Records contained in a dataset
^^^^^^^^^^^^^^^^

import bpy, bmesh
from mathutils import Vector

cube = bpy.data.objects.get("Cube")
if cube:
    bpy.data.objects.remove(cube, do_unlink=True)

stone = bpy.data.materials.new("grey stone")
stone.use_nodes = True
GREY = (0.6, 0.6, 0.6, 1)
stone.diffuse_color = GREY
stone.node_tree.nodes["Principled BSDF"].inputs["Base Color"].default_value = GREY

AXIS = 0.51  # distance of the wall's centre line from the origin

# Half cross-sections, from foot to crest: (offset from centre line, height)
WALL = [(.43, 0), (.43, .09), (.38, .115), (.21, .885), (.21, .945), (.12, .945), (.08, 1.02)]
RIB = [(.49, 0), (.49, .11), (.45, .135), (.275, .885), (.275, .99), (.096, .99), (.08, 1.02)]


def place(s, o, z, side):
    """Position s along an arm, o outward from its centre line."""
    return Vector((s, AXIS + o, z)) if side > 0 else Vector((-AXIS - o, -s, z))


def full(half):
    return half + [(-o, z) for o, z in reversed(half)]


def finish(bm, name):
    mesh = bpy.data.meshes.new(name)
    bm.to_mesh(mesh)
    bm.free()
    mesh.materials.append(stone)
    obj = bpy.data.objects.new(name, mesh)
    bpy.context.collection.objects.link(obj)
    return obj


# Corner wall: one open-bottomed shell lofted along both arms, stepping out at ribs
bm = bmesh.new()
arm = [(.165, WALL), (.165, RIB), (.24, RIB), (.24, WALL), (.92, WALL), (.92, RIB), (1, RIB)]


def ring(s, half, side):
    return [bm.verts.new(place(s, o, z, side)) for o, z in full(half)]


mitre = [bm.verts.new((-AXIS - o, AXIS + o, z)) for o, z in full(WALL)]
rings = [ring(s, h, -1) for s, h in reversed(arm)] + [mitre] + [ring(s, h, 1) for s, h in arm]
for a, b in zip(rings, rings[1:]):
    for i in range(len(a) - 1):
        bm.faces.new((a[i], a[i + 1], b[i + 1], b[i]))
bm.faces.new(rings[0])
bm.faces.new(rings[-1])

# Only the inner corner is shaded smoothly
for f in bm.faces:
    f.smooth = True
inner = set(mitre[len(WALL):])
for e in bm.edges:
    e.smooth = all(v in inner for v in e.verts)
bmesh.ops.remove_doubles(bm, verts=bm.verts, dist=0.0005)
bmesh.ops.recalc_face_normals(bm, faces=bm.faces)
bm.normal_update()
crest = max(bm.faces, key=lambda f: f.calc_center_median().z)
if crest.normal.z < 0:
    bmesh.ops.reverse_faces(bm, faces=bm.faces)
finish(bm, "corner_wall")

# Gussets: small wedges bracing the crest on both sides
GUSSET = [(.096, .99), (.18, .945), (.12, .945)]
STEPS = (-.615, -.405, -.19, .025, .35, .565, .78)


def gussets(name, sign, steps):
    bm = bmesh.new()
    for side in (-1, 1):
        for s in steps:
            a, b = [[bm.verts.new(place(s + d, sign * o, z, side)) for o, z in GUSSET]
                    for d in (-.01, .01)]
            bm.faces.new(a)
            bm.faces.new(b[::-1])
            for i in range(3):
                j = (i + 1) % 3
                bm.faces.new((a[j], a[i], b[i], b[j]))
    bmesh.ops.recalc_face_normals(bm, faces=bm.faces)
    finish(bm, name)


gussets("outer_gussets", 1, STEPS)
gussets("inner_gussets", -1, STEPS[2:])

^^^^^^^^^^^^^^^^

• TASK OBJECTIVE: The records above are to be set down again exactly as written.

• REPLY TO THE TASK:
import bpy, bmesh
from mathutils import Vector

cube = bpy.data.objects.get("Cube")
if cube:
    bpy.data.objects.remove(cube, do_unlink=True)

stone = bpy.data.materials.new("grey stone")
stone.use_nodes = True
GREY = (0.6, 0.6, 0.6, 1)
stone.diffuse_color = GREY
stone.node_tree.nodes["Principled BSDF"].inputs["Base Color"].default_value = GREY

AXIS = 0.51  # distance of the wall's centre line from the origin

# Half cross-sections, from foot to crest: (offset from centre line, height)
WALL = [(.43, 0), (.43, .09), (.38, .115), (.21, .885), (.21, .945), (.12, .945), (.08, 1.02)]
RIB = [(.49, 0), (.49, .11), (.45, .135), (.275, .885), (.275, .99), (.096, .99), (.08, 1.02)]


def place(s, o, z, side):
    """Position s along an arm, o outward from its centre line."""
    return Vector((s, AXIS + o, z)) if side > 0 else Vector((-AXIS - o, -s, z))


def full(half):
    return half + [(-o, z) for o, z in reversed(half)]


def finish(bm, name):
    mesh = bpy.data.meshes.new(name)
    bm.to_mesh(mesh)
    bm.free()
    mesh.materials.append(stone)
    obj = bpy.data.objects.new(name, mesh)
    bpy.context.collection.objects.link(obj)
    return obj


# Corner wall: one open-bottomed shell lofted along both arms, stepping out at ribs
bm = bmesh.new()
arm = [(.165, WALL), (.165, RIB), (.24, RIB), (.24, WALL), (.92, WALL), (.92, RIB), (1, RIB)]


def ring(s, half, side):
    return [bm.verts.new(place(s, o, z, side)) for o, z in full(half)]


mitre = [bm.verts.new((-AXIS - o, AXIS + o, z)) for o, z in full(WALL)]
rings = [ring(s, h, -1) for s, h in reversed(arm)] + [mitre] + [ring(s, h, 1) for s, h in arm]
for a, b in zip(rings, rings[1:]):
    for i in range(len(a) - 1):
        bm.faces.new((a[i], a[i + 1], b[i + 1], b[i]))
bm.faces.new(rings[0])
bm.faces.new(rings[-1])

# Only the inner corner is shaded smoothly
for f in bm.faces:
    f.smooth = True
inner = set(mitre[len(WALL):])
for e in bm.edges:
    e.smooth = all(v in inner for v in e.verts)
bmesh.ops.remove_doubles(bm, verts=bm.verts, dist=0.0005)
bmesh.ops.recalc_face_normals(bm, faces=bm.faces)
bm.normal_update()
crest = max(bm.faces, key=lambda f: f.calc_center_median().z)
if crest.normal.z < 0:
    bmesh.ops.reverse_faces(bm, faces=bm.faces)
finish(bm, "corner_wall")

# Gussets: small wedges bracing the crest on both sides
GUSSET = [(.096, .99), (.18, .945), (.12, .945)]
STEPS = (-.615, -.405, -.19, .025, .35, .565, .78)


def gussets(name, sign, steps):
    bm = bmesh.new()
    for side in (-1, 1):
        for s in steps:
            a, b = [[bm.verts.new(place(s + d, sign * o, z, side)) for o, z in GUSSET]
                    for d in (-.01, .01)]
            bm.faces.new(a)
            bm.faces.new(b[::-1])
            for i in range(3):
                j = (i + 1) % 3
                bm.faces.new((a[j], a[i], b[i], b[j]))
    bmesh.ops.recalc_face_normals(bm, faces=bm.faces)
    finish(bm, name)


gussets("outer_gussets", 1, STEPS)
gussets("inner_gussets", -1, STEPS[2:])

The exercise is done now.